→ **Task instructions**
Where a line holds the word "DARK", copy that line from the data below.

===== Material for this exercise

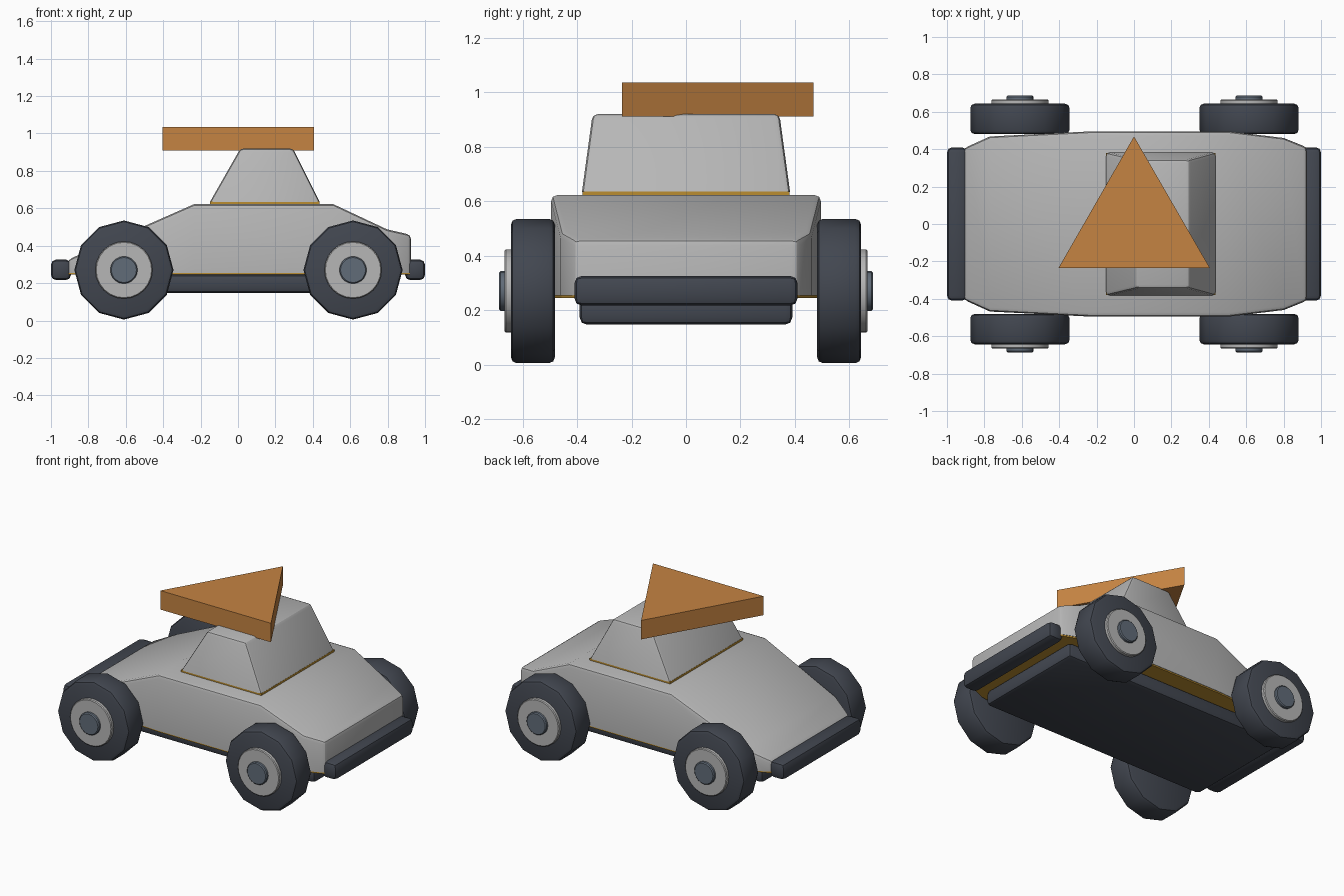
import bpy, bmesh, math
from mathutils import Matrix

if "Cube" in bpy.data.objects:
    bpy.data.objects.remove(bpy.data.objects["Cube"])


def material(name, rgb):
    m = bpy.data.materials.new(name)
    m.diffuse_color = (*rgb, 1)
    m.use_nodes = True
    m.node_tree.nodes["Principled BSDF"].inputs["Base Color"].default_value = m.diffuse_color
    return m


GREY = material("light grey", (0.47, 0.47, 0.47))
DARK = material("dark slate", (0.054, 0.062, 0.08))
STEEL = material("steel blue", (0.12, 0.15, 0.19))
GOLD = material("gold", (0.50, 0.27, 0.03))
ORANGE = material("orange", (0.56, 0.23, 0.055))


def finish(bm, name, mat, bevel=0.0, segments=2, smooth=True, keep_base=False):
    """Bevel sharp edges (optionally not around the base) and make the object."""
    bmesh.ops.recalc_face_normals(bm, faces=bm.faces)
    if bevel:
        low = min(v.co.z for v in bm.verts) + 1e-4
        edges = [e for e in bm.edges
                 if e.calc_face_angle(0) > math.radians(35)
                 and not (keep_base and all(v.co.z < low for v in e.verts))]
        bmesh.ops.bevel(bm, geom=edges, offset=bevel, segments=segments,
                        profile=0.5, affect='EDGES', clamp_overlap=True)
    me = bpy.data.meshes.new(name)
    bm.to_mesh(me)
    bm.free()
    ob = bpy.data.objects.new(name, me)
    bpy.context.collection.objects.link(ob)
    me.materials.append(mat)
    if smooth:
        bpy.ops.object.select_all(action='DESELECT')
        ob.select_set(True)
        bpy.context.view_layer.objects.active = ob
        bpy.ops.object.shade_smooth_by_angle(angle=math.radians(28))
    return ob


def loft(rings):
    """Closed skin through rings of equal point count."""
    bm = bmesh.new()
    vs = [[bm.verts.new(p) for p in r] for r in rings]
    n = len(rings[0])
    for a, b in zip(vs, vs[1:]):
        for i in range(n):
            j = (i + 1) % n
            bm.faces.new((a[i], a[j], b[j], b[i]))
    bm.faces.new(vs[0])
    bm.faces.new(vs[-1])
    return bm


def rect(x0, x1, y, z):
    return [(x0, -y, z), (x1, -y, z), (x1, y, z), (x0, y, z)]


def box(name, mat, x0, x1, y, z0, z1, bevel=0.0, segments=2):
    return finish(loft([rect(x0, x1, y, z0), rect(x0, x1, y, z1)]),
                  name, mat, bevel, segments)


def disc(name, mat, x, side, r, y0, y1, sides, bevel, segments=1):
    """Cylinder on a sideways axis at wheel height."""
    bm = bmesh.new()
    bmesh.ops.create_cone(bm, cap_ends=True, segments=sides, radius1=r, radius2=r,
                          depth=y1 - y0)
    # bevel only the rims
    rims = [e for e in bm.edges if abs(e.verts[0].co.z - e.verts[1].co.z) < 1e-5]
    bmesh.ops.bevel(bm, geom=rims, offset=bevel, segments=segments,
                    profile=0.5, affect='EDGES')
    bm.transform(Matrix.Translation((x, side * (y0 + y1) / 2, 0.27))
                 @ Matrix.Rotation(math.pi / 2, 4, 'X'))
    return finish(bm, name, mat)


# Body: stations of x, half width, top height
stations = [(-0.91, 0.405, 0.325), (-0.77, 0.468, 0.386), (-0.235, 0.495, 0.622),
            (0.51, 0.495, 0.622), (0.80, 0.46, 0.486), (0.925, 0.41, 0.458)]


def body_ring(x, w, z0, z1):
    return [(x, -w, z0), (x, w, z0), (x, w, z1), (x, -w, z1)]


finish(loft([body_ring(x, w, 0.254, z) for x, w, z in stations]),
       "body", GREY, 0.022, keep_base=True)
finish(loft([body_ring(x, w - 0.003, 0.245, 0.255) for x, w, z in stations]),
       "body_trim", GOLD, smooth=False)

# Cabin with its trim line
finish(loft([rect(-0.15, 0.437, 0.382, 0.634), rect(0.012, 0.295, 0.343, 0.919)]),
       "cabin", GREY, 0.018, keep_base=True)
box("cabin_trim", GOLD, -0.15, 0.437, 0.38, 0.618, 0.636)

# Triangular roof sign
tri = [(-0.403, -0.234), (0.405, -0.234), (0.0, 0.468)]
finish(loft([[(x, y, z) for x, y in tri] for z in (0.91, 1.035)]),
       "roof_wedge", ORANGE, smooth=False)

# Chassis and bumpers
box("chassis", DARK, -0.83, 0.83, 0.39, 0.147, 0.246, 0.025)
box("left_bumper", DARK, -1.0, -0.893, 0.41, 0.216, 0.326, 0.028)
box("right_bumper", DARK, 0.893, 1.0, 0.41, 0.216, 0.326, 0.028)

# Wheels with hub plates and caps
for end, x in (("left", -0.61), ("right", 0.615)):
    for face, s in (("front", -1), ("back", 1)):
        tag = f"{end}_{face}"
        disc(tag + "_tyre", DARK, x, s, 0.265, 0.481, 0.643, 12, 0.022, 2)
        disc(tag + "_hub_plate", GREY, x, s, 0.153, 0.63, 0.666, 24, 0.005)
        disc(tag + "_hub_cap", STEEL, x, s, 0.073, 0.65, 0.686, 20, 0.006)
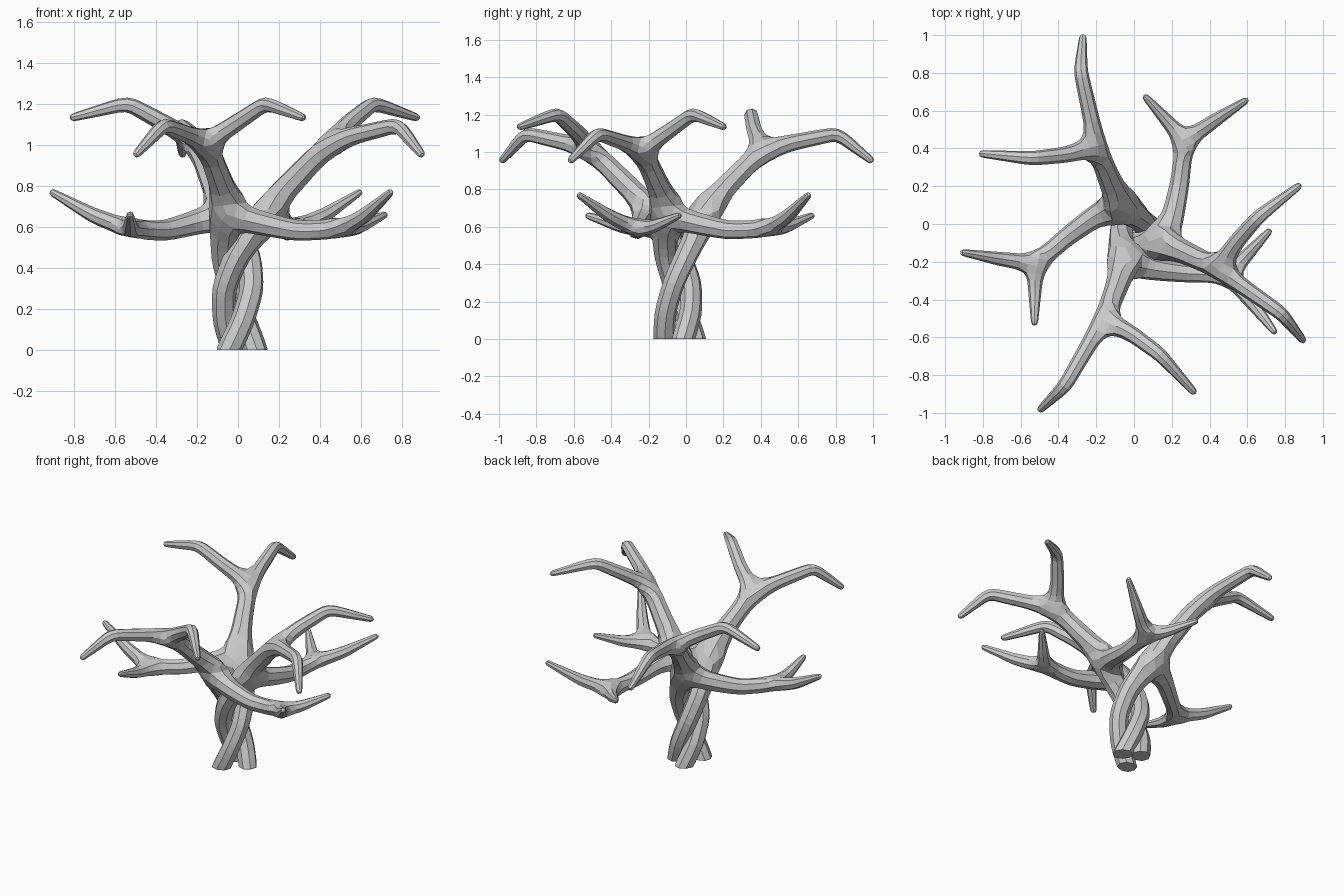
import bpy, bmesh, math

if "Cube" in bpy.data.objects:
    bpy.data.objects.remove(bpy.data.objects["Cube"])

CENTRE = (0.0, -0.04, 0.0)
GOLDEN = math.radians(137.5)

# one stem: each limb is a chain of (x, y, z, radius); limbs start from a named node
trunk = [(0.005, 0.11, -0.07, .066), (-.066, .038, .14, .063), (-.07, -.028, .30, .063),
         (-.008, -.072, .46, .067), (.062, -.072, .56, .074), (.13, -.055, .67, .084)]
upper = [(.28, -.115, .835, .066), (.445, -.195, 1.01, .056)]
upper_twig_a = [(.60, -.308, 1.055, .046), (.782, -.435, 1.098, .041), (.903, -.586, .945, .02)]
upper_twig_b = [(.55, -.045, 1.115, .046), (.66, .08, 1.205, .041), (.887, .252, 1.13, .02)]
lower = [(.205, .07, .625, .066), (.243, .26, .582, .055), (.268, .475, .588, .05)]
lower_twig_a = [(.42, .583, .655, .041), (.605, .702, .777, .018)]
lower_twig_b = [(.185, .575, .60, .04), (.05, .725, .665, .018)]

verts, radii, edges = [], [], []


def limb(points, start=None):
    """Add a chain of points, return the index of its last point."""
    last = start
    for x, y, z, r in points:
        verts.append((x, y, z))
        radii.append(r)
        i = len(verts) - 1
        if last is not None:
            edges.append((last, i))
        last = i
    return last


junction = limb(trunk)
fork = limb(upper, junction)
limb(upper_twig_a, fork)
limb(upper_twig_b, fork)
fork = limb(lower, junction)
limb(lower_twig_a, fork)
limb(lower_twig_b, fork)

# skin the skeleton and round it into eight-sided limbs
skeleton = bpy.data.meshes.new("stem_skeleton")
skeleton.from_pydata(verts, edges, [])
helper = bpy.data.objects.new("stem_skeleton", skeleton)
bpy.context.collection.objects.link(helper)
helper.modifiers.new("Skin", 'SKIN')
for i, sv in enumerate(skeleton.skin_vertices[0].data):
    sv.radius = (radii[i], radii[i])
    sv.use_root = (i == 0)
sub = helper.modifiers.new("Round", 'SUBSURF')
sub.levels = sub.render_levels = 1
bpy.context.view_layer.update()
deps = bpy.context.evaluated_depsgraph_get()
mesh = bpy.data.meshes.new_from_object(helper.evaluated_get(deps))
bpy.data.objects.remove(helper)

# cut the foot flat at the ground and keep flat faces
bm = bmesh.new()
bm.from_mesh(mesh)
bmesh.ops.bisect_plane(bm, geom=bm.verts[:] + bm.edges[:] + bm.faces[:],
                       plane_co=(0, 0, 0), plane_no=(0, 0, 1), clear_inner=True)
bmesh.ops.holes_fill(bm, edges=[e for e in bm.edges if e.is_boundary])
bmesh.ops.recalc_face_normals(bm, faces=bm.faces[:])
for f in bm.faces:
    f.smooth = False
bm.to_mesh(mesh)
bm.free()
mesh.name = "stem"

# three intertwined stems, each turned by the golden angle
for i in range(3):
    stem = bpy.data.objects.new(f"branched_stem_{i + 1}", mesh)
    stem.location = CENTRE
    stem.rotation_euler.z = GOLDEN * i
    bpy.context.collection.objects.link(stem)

==========

→ **Answer to this exercise**
DARK = material("dark slate", (0.054, 0.062, 0.08))
box("chassis", DARK, -0.83, 0.83, 0.39, 0.147, 0.246, 0.025)
box("left_bumper", DARK, -1.0, -0.893, 0.41, 0.216, 0.326, 0.028)
box("right_bumper", DARK, 0.893, 1.0, 0.41, 0.216, 0.326, 0.028)
        disc(tag + "_tyre", DARK, x, s, 0.265, 0.481, 0.643, 12, 0.022, 2)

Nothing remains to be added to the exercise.